### PROVIDED ENTRIES

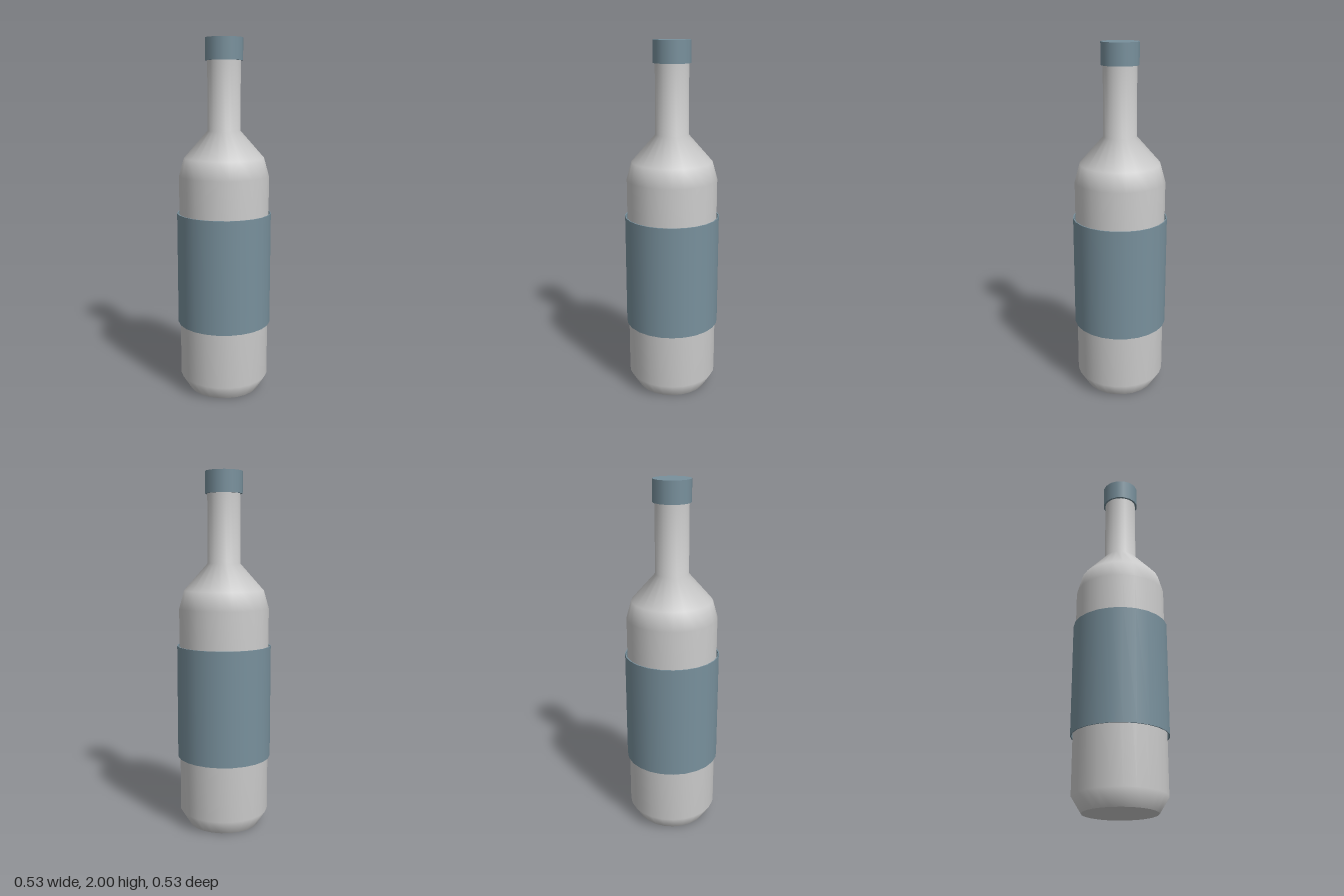
import * as THREE from 'three';
import { mergeGeometries } from 'three/addons/utils/BufferGeometryUtils.js';

const glass = new THREE.MeshStandardMaterial({ color: 0xcccccc });
const slate = new THREE.MeshStandardMaterial({ color: 0x78909c });

// Turns each smooth run of [radius, height] points, keeping sharp edges between runs
function turned(name, runs, sides, material) {
  const parts = runs.map((run) =>
    new THREE.LatheGeometry(run.map(([r, y]) => new THREE.Vector2(r, y)), sides));
  const mesh = new THREE.Mesh(mergeGeometries(parts), material);
  mesh.name = name;
  return mesh;
}

export function createModel() {
  const group = new THREE.Group();
  group.name = 'bottle';

  // Body: flat base, chamfer, straight wall, shoulder and neck
  group.add(turned('bottleBody', [
    [[0, 0], [0.2, 0]],
    [[0.2, 0], [0.253, 0.085], [0.253, 1.25], [0.225, 1.35], [0.092, 1.5], [0.092, 1.9]],
    [[0.092, 1.9], [0, 1.9]],
  ], 24, glass));

  // Label: thin sleeve standing slightly clear of the body
  const inner = 0.26, outer = 0.266, low = 0.4, high = 1.04;
  group.add(turned('labelSleeve', [
    [[outer, low], [outer, high]],
    [[outer, high], [inner, high]],
    [[inner, high], [inner, low]],
    [[inner, low], [outer, low]],
  ], 24, slate));

  // Cap over the mouth
  const cap = new THREE.Mesh(new THREE.CylinderGeometry(0.104, 0.104, 0.12, 16), slate);
  cap.name = 'cap';
  cap.position.y = 1.94;
  group.add(cap);

  return group;
}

######

- **PROBLEM STATEMENT**
Repeat exactly, and only, the lines of the records above, starting with the line that contains "group.name = 'bottle';" and ending with the final line, both included.

- **ANSWER SPACE**
  group.name = 'bottle';

  // Body: flat base, chamfer, straight wall, shoulder and neck
  group.add(turned('bottleBody', [
    [[0, 0], [0.2, 0]],
    [[0.2, 0], [0.253, 0.085], [0.253, 1.25], [0.225, 1.35], [0.092, 1.5], [0.092, 1.9]],
    [[0.092, 1.9], [0, 1.9]],
  ], 24, glass));

  // Label: thin sleeve standing slightly clear of the body
  const inner = 0.26, outer = 0.266, low = 0.4, high = 1.04;
  group.add(turned('labelSleeve', [
    [[outer, low], [outer, high]],
    [[outer, high], [inner, high]],
    [[inner, high], [inner, low]],
    [[inner, low], [outer, low]],
  ], 24, slate));

  // Cap over the mouth
  const cap = new THREE.Mesh(new THREE.CylinderGeometry(0.104, 0.104, 0.12, 16), slate);
  cap.name = 'cap';
  cap.position.y = 1.94;
  group.add(cap);

  return group;
}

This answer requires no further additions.